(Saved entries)
▶

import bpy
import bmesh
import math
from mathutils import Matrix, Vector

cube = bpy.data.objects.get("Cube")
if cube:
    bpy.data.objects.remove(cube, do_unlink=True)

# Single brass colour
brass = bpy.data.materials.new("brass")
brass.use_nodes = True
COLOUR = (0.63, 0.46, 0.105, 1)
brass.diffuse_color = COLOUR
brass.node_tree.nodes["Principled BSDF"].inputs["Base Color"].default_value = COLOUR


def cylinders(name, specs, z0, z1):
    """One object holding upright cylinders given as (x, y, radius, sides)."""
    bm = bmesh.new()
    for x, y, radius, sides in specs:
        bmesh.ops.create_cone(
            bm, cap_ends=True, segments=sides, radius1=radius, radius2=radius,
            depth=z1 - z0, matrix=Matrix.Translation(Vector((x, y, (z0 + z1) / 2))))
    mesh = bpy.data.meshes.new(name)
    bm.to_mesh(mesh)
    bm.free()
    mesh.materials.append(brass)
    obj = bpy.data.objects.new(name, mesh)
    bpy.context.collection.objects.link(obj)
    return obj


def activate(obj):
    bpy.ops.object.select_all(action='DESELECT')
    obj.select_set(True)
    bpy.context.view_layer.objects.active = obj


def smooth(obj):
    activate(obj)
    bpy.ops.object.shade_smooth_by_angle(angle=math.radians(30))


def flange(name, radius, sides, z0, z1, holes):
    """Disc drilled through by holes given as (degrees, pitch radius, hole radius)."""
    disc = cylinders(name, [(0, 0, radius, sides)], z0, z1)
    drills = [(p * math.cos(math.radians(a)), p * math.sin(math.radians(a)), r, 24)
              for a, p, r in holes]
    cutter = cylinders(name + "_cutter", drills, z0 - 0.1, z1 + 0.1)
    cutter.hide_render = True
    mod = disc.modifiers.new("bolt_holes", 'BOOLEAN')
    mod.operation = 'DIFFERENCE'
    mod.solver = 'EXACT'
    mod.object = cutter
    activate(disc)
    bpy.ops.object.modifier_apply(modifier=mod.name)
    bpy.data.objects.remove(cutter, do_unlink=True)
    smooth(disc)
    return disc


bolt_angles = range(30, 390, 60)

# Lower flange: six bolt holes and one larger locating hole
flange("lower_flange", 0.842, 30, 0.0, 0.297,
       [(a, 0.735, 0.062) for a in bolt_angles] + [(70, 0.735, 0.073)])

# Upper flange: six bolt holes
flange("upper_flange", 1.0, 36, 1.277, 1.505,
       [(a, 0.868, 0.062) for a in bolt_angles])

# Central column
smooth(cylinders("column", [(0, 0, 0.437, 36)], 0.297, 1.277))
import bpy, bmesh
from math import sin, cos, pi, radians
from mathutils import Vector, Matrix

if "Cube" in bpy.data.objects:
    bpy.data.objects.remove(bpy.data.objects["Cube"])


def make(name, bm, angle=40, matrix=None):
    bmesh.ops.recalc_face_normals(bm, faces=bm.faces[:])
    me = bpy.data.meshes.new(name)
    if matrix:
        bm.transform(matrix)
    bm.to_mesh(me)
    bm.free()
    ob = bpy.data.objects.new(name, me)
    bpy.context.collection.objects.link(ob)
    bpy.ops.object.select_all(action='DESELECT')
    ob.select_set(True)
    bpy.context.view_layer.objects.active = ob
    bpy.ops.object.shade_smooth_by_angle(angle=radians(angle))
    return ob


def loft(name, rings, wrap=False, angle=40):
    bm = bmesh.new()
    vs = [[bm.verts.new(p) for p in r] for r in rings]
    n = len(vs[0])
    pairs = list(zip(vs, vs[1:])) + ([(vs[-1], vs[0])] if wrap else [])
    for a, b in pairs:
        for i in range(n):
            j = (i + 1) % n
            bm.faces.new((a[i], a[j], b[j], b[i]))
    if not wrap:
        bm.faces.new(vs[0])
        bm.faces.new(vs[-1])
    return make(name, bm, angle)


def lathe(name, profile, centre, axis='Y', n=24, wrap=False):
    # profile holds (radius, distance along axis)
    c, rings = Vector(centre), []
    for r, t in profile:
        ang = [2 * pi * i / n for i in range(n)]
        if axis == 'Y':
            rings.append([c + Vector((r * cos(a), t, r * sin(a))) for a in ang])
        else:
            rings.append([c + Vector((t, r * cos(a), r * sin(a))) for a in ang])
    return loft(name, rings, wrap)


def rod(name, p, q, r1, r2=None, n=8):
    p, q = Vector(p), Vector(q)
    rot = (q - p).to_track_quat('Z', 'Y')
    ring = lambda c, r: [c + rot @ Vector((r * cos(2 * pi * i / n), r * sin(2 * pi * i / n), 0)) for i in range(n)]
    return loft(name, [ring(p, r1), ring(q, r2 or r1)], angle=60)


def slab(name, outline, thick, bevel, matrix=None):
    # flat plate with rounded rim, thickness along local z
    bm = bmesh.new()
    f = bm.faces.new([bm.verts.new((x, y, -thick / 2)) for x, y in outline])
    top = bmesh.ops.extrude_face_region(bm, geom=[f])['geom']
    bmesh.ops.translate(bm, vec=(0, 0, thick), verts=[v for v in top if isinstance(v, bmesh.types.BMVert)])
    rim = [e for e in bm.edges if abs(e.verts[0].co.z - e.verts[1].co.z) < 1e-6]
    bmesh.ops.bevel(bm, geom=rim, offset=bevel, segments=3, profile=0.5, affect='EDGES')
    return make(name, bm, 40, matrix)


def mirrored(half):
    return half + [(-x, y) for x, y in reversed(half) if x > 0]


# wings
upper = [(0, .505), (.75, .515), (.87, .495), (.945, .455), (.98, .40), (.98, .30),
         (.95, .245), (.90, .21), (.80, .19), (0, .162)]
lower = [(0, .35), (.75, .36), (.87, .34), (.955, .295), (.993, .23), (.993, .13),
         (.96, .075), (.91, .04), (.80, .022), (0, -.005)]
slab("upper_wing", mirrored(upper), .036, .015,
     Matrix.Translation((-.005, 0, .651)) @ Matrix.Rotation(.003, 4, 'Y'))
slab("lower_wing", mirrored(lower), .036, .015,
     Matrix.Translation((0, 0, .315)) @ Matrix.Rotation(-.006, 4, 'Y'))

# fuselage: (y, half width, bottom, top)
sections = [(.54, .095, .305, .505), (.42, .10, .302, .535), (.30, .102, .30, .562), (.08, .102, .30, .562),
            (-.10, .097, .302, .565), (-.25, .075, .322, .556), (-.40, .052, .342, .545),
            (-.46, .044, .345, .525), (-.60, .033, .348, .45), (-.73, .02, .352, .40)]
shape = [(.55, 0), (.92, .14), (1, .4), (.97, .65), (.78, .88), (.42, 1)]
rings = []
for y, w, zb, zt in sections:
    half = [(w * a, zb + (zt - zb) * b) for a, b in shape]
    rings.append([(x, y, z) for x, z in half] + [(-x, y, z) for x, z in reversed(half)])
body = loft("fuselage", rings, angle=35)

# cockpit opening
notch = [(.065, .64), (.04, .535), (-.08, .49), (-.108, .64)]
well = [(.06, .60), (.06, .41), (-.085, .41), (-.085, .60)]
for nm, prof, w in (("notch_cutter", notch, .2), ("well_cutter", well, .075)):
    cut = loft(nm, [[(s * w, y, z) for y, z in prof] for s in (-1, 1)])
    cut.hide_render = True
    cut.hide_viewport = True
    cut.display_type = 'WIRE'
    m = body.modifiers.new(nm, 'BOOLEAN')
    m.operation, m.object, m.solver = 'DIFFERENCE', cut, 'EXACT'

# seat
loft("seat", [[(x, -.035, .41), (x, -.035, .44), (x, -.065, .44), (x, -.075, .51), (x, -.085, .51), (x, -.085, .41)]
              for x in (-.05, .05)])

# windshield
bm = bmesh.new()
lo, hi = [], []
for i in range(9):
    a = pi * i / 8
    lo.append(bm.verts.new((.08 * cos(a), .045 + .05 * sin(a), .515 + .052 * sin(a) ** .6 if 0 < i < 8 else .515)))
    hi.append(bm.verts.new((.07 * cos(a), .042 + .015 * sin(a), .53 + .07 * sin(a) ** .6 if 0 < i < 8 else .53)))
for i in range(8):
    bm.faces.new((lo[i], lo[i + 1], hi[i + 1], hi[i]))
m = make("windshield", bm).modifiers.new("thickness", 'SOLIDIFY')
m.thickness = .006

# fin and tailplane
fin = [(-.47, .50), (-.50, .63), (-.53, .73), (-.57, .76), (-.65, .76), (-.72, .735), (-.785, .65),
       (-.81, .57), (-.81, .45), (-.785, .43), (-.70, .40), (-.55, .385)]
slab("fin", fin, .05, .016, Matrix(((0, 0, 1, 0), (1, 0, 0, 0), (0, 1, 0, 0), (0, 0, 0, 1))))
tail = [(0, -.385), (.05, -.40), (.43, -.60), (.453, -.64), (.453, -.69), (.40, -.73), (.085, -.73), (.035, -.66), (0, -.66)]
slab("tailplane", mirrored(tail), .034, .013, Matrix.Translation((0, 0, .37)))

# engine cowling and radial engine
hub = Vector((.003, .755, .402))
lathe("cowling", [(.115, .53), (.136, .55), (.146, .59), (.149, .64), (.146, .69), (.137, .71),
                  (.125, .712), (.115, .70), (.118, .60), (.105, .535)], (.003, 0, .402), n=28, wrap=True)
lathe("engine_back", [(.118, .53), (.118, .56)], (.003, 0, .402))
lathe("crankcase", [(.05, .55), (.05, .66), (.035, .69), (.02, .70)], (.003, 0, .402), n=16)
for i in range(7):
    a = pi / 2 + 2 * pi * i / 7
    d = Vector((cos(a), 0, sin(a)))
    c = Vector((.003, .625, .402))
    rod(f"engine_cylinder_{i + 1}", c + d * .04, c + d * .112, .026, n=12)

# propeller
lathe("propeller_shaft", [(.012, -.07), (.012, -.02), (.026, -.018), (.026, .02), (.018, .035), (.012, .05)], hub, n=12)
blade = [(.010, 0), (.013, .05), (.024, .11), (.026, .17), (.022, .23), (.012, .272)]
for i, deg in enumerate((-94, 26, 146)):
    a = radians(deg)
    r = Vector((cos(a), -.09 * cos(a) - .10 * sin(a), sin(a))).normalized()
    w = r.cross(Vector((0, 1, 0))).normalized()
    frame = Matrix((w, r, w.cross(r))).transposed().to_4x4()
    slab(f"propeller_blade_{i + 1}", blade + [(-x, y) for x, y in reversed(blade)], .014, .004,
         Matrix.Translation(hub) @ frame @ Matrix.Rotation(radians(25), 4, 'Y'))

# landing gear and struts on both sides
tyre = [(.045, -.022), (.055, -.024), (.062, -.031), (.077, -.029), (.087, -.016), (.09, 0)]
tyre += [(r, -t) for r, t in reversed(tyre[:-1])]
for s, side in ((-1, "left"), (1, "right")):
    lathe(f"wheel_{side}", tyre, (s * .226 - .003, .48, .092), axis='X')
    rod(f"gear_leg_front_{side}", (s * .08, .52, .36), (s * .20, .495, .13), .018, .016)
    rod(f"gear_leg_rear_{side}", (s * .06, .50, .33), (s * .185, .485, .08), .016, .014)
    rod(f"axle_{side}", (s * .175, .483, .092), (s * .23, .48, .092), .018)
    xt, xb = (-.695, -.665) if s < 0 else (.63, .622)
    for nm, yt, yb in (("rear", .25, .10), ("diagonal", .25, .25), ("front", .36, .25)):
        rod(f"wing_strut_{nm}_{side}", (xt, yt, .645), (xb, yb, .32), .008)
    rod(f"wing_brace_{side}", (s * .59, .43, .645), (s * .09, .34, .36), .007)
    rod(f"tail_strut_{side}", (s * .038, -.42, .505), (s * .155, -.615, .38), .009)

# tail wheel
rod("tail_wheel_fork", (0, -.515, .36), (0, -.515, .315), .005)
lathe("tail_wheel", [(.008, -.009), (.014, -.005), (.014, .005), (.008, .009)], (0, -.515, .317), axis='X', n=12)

◀

-- PROBLEM REQUIREMENTS --
Look above for the line containing "blade + [(-x, y)". Return it and each line after it exactly, through the last line, and nothing more.

-- TASK ANSWER --
    slab(f"propeller_blade_{i + 1}", blade + [(-x, y) for x, y in reversed(blade)], .014, .004,
         Matrix.Translation(hub) @ frame @ Matrix.Rotation(radians(25), 4, 'Y'))

# landing gear and struts on both sides
tyre = [(.045, -.022), (.055, -.024), (.062, -.031), (.077, -.029), (.087, -.016), (.09, 0)]
tyre += [(r, -t) for r, t in reversed(tyre[:-1])]
for s, side in ((-1, "left"), (1, "right")):
    lathe(f"wheel_{side}", tyre, (s * .226 - .003, .48, .092), axis='X')
    rod(f"gear_leg_front_{side}", (s * .08, .52, .36), (s * .20, .495, .13), .018, .016)
    rod(f"gear_leg_rear_{side}", (s * .06, .50, .33), (s * .185, .485, .08), .016, .014)
    rod(f"axle_{side}", (s * .175, .483, .092), (s * .23, .48, .092), .018)
    xt, xb = (-.695, -.665) if s < 0 else (.63, .622)
    for nm, yt, yb in (("rear", .25, .10), ("diagonal", .25, .25), ("front", .36, .25)):
        rod(f"wing_strut_{nm}_{side}", (xt, yt, .645), (xb, yb, .32), .008)
    rod(f"wing_brace_{side}", (s * .59, .43, .645), (s * .09, .34, .36), .007)
    rod(f"tail_strut_{side}", (s * .038, -.42, .505), (s * .155, -.615, .38), .009)

# tail wheel
rod("tail_wheel_fork", (0, -.515, .36), (0, -.515, .315), .005)
lathe("tail_wheel", [(.008, -.009), (.014, -.005), (.014, .005), (.008, .009)], (0, -.515, .317), axis='X', n=12)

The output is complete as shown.